Meanwhile, here's what you have to do if you want to install a secure certificate to make sure your self-hosted website uses encrypted connections:
- Log into your server using an SSH terminal
- On the command line, create a certificate signing request by following the command-line instructions for your particular web server
- Specify a cryptographic key of appropriate length (don't know what that is? too bad)
- Enter your address details on the command line
- Open the certificate signing request file
- Copy and paste the contents
- Go to a certificate authority website
- Click to buy a certificate for your domain
- Paste your certificate signing request
- Download the certificate and what are called the certificate chain files, which describe to the browser how to validate the certificate
- Install them on your server, probably using command line tools
- Make sure your server is set to use strong encryption algorithms in its configuration files
- Check your website's security score to see how well you did
To be fair, some hosts, like DreamHost, take care of many of these steps for you. But it's still not easy.
And as far as using SSL on custom domains on managed services like WordPress.com and SquareSpace? Here's the truth: you can't.
Why SSL is hard for custom domains on managed services
Remember when I said that the certificates were issued for a domain? Multi-domain certificates can also be bought, but in all cases, the domains have to be specified at the point when you buy the certificate. If you already know you have 50 domains that you want to secure, then that's great - but if you're providing a service where you know you want to secure domains you will host in the future, you're stuck. You would need to request and buy a new certificate for every new domain, or do it in batches.
Because each certificate needs to be separately requested and installed, this is a hard process to automate. To make matters worse, most virtualized server environments - for example, Amazon Elastic Beanstalk - only support one SSL certificate per instance. That means you've literally got to set up a new clone of an application environment every time you want to support a new SSL domain.

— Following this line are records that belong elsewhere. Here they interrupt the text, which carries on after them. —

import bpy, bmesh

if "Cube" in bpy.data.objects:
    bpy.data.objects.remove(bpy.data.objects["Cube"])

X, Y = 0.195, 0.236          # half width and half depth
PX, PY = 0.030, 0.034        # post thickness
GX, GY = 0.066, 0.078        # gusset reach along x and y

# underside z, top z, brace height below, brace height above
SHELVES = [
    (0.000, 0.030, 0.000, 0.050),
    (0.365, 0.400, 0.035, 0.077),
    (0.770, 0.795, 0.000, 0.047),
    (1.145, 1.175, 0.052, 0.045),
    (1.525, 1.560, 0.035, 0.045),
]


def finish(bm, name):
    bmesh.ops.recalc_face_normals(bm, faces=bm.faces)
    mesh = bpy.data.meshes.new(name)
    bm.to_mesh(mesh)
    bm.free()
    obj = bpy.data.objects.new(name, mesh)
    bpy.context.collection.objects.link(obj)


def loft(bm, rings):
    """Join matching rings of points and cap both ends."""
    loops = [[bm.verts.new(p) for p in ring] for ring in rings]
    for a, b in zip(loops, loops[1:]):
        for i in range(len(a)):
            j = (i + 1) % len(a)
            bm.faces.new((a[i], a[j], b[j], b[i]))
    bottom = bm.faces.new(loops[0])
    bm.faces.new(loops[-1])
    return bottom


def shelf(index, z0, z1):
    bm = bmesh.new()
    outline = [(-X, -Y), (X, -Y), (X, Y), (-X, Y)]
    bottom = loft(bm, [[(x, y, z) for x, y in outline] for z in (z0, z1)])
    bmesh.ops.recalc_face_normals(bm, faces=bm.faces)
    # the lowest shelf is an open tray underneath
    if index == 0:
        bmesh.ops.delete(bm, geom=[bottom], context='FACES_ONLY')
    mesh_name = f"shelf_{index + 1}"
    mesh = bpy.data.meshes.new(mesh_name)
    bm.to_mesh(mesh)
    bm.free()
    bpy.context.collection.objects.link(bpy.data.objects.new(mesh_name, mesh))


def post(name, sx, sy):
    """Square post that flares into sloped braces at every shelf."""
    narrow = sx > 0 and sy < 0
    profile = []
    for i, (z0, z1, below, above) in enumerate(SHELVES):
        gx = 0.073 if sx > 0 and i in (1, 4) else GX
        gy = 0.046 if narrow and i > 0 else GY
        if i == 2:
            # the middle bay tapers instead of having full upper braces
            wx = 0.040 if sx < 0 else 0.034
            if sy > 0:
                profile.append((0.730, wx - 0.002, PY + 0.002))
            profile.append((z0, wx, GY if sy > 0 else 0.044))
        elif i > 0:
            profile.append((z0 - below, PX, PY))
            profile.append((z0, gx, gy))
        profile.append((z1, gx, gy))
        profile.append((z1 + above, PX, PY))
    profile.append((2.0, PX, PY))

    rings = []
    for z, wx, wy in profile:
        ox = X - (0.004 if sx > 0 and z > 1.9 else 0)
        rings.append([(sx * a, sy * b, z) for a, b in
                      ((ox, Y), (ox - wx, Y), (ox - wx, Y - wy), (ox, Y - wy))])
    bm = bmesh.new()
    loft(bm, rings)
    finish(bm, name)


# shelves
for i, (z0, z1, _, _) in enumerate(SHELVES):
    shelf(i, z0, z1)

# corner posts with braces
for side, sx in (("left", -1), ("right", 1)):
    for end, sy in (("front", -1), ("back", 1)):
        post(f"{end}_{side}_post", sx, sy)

That's unsustainable, and because most services like WordPress.com and SquareSpace use these kinds of virtualized environments so they can add and remove servers to cope with changing demand, they have trouble supporting secure websites for their custom domain users.

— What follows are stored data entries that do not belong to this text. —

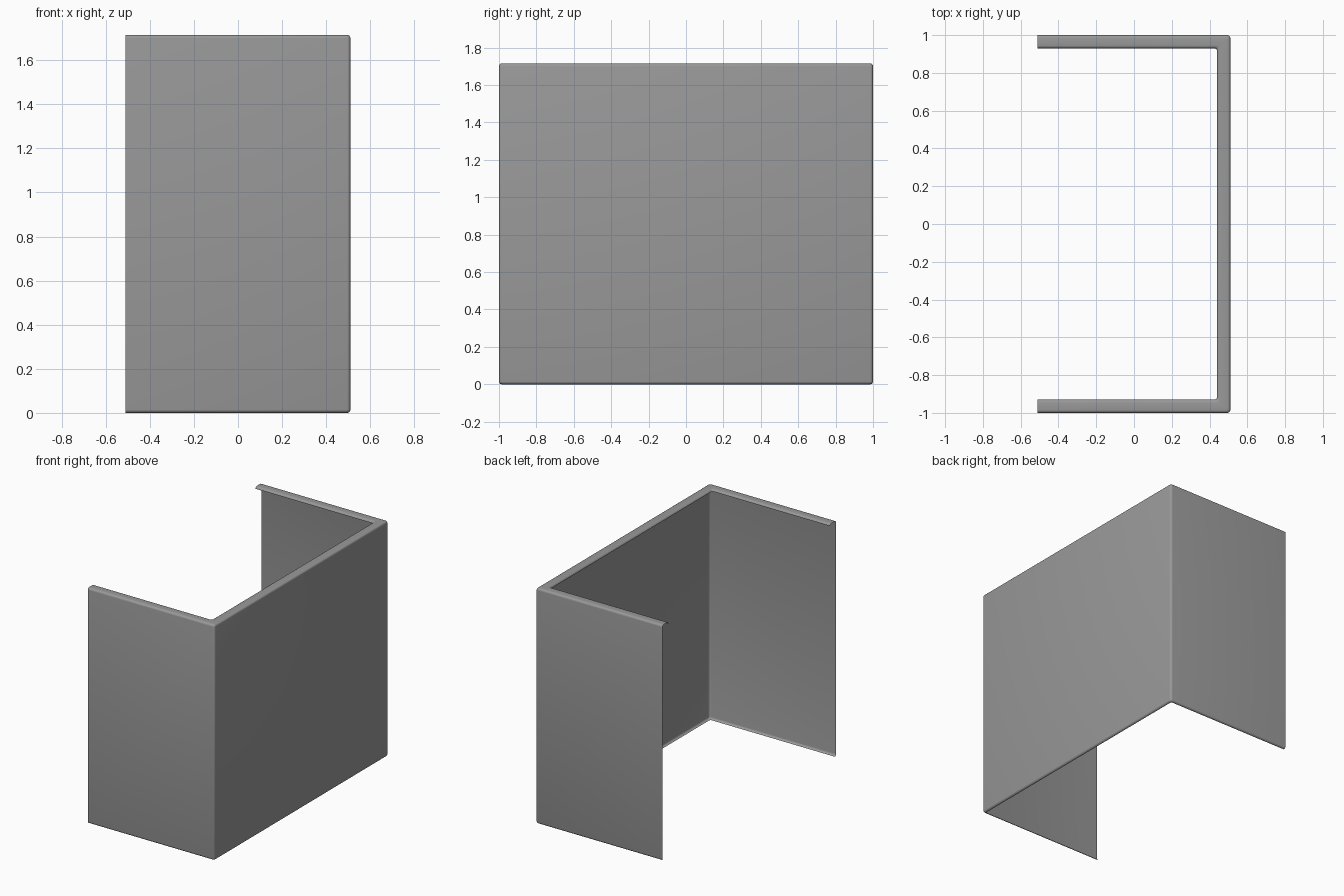
import bpy, bmesh
from math import sin, cos, pi

HALF_X, HALF_Y, TOP = 0.51, 1.0, 1.715
LIP = 0.07       # width of the folded top lip
R = 0.015        # bend radius of the folds and upright corners
STEPS = 4

cube = bpy.data.objects.get("Cube")
if cube:
    bpy.data.objects.remove(cube)

metal = bpy.data.materials.new("grey sheet metal")
metal.use_nodes = True
colour = (0.32, 0.32, 0.32, 1)
metal.diffuse_color = colour
metal.node_tree.nodes["Principled BSDF"].inputs["Base Color"].default_value = colour


def arc(cx, cy, start, end):
    """Points on a bend of radius R around a centre."""
    angles = [start + (end - start) * i / STEPS for i in range(STEPS + 1)]
    return [(cx + R * cos(a), cy + R * sin(a)) for a in angles]


def u_path(inset):
    """Plan of the three walls, moved inward, open towards -x."""
    x, y = HALF_X - inset, HALF_Y - inset
    return ([(-HALF_X, -y)] + arc(x - R, -y + R, -pi / 2, 0)
            + arc(x - R, y - R, 0, pi / 2) + [(-HALF_X, y)])


# Section as (inset, height): bottom bend, wall, top bend, lip, turned-down edge
section = (arc(R, R, 1.5 * pi, pi) + arc(R, TOP - R, pi, pi / 2)
           + arc(LIP - R, TOP - R, pi / 2, 0))

# Sweep the section along the plan
bm = bmesh.new()
rows = [[bm.verts.new((x, y, z)) for x, y in u_path(inset)] for inset, z in section]
for low, high in zip(rows, rows[1:]):
    for i in range(len(low) - 1):
        bm.faces.new((low[i], low[i + 1], high[i + 1], high[i]))
mesh = bpy.data.meshes.new("folded_panel")
bm.to_mesh(mesh)
bm.free()
mesh.materials.append(metal)

panel = bpy.data.objects.new("folded_panel", mesh)
bpy.context.collection.objects.link(panel)
bpy.context.view_layer.objects.active = panel
panel.select_set(True)
bpy.ops.object.shade_smooth_by_angle(angle=pi / 6)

We need security, so it needs to be easier to deploy
Security is vital. A clue that it isn't easy enough are those website security scores: a letter grade for your website that describes how secure it is. I've seen engineers ooh and aah at sites that managed an A+ grade.
If we want everyone to use this kind of security, it needs to be totally brainless. Trusted encryption needs to be there by default in every web server and adding new domains programmatically needs to be simple.

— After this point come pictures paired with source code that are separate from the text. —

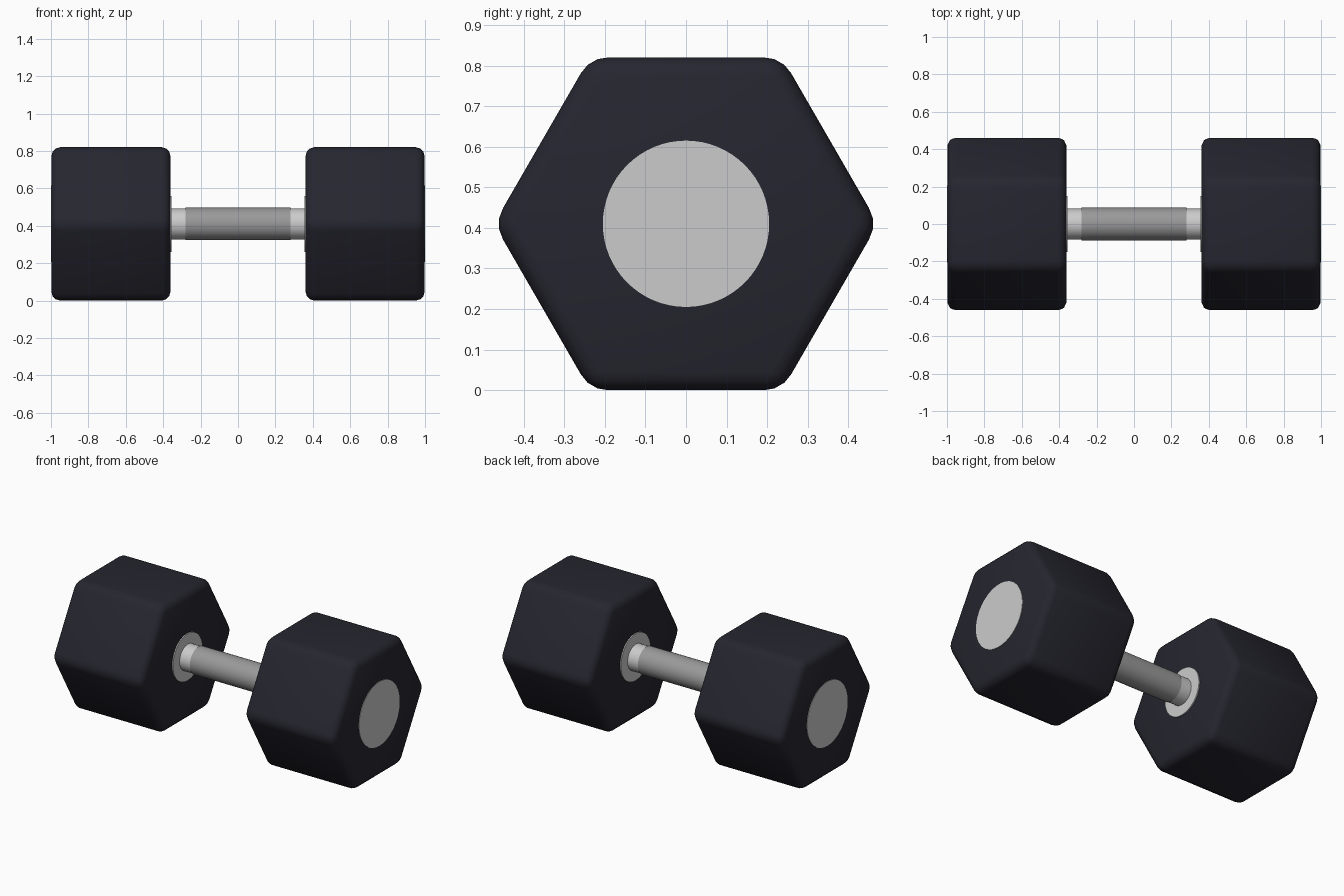
import bpy, bmesh, math

if "Cube" in bpy.data.objects:
    bpy.data.objects.remove(bpy.data.objects["Cube"])

CZ = 0.41  # height of the bar axis


def material(name, rgb):
    m = bpy.data.materials.new(name)
    m.diffuse_color = (*rgb, 1.0)
    m.use_nodes = True
    m.node_tree.nodes["Principled BSDF"].inputs["Base Color"].default_value = m.diffuse_color
    return m


rubber = material("dark_rubber", (0.019, 0.019, 0.029))
steel = material("bright_steel", (0.60, 0.60, 0.60))
grip_steel = material("grip_steel", (0.32, 0.32, 0.32))


def prism(name, x0, x1, radius, sides, mat, bevel=0.0, segments=1):
    """Closed prism along x, first corner pointing to +y."""
    x0, x1 = min(x0, x1), max(x0, x1)
    bm = bmesh.new()
    rings = []
    for x in (x0, x1):
        rings.append([bm.verts.new((x,
                                    radius * math.cos(2 * math.pi * i / sides),
                                    CZ + radius * math.sin(2 * math.pi * i / sides)))
                      for i in range(sides)])
    a, b = rings
    for i in range(sides):
        j = (i + 1) % sides
        bm.faces.new((a[i], a[j], b[j], b[i]))
    bm.faces.new(a)
    bm.faces.new(b)
    bmesh.ops.recalc_face_normals(bm, faces=bm.faces)
    if bevel:
        bmesh.ops.bevel(bm, geom=bm.edges[:], offset=bevel, segments=segments,
                        profile=0.5, affect='EDGES')
    me = bpy.data.meshes.new(name)
    bm.to_mesh(me)
    bm.free()
    me.materials.append(mat)
    ob = bpy.data.objects.new(name, me)
    bpy.context.collection.objects.link(ob)
    bpy.ops.object.select_all(action='DESELECT')
    ob.select_set(True)
    bpy.context.view_layer.objects.active = ob
    bpy.ops.object.shade_smooth_by_angle(angle=math.radians(35))
    return ob


# bar and the darker grip sleeve in its middle
prism("handle_bar", -0.40, 0.40, 0.083, 48, steel)
prism("handle_grip", -0.28, 0.28, 0.087, 48, grip_steel)

# hexagonal heads with end plates and inner collars
for s, side in ((-1, "left"), (1, "right")):
    prism(side + "_head", s * 0.362, s * 0.997, 0.41 / math.cos(math.pi / 6), 6,
          rubber, 0.045, 3)
    prism(side + "_end_plate", s * 0.98, s * 1.0, 0.205, 64, steel)
    prism(side + "_collar", s * 0.355, s * 0.39, 0.15, 64, steel)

The certificates are also difficult because they are trusted by central authorities - which themselves need to be trusted. Not only is the secure web cumbersome to maintain, it's actually potentially insecure. We have certificates to prevent against man in the middle attacks, but maybe there's an alternative? Could the blockchain help, for example?
There's no dispute that you should secure your site, and you should strive to use secure sites. But it's difficult. You'll note that at the time of writing, I haven't secured my own site yet (although the Known service does use secure connections). I don't think the existing technology is cutting it, and to protect all of our security, we need to find something new.